The first annoyance: even if you call a local AT&T store, you’re going to have to listen to a recorded announcement and wrestle an automated call routing system (“For sales, press 2!”) before your call will be transferred to the local store.
The second annoyance: no one seems to be answering the phones in Jackson’s AT&T stores. The phone rings about ten times before you’re told “All representatives are busy” and offered a chance to leave voicemail.
The third annoyance: no one seems to be checking that voicemail or returning customer calls. I left a specific message, featuring my name, number, and an offer to purchase an iPhone. Seven hours later, I still haven’t received a return call from any one of the four local AT&T stores.
Unable to reach out and touch someone, I dropped by the store … where the fun continued.
When I walked in the door, a stern-faced fifty-something woman barreled toward me, stopping me at a makeshift checkpoint where customers must sign in. She gave me a frown and said, “Help you?”

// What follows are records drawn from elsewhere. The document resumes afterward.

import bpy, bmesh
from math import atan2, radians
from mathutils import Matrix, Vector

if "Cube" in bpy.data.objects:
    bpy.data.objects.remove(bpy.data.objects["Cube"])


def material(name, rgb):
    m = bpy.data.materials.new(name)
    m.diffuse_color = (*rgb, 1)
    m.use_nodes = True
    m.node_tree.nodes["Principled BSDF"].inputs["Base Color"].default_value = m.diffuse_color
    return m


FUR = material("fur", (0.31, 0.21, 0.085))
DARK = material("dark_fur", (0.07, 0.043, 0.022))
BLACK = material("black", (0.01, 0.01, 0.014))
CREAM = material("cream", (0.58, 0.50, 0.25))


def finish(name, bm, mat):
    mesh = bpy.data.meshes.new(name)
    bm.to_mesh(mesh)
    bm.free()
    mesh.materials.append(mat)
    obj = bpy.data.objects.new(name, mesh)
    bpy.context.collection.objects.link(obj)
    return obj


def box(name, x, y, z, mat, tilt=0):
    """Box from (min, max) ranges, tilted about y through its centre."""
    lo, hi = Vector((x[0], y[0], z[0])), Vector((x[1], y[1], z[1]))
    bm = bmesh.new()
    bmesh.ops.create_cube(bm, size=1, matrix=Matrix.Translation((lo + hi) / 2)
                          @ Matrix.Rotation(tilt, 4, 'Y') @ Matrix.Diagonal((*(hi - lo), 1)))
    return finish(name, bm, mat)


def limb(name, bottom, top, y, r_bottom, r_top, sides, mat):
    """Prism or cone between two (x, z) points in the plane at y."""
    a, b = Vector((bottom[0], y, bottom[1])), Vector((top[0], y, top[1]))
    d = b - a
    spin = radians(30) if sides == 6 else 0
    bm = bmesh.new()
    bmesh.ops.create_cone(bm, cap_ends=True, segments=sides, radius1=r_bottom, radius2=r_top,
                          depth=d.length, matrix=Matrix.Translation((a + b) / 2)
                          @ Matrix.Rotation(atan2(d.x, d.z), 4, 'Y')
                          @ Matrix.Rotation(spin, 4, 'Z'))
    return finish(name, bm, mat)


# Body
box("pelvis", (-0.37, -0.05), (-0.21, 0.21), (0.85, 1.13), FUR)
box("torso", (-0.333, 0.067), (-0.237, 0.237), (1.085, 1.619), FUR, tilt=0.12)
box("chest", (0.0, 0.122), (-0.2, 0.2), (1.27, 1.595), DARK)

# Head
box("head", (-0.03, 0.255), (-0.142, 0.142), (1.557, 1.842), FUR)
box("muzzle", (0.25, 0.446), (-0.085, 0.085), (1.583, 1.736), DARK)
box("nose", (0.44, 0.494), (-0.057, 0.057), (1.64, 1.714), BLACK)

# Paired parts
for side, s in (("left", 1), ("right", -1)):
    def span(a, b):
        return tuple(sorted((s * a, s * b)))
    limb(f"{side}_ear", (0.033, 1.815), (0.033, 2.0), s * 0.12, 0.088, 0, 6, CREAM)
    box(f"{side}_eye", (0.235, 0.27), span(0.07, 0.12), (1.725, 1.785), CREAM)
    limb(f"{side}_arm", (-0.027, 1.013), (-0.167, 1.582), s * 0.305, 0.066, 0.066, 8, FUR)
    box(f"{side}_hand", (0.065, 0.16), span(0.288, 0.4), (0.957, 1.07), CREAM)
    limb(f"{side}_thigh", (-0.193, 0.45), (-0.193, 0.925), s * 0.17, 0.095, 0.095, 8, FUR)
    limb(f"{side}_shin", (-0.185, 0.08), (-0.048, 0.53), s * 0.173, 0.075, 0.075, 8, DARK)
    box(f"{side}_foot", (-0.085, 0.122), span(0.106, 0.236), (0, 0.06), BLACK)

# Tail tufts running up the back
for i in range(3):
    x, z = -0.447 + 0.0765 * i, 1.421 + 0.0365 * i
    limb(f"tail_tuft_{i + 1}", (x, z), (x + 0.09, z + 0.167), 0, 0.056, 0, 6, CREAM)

“Do you have the iPhone in stock?”
She shook her head. “NOT the four!”
Ooookay. “So … do you have the eight gigabyte model in stock?”
“Eights,” she said, “but NOT the four!”
“I’ll be back,” I said. And — maybe — I will be.
UPDATE: Seven and a half hours after I left messages at all four area stores, one person from the Floowood store returned my call. Remember: I left a message including my name, my phone number, and a very specific question: “Do you have the iPhone in stock?”
Here’s my message from the Flowood AT&T store, ver batim: “This is AT&T, returning your call.” Click.
No answer. No name. No informaiton. No number to call for more information.
Clueless. Totally clueless.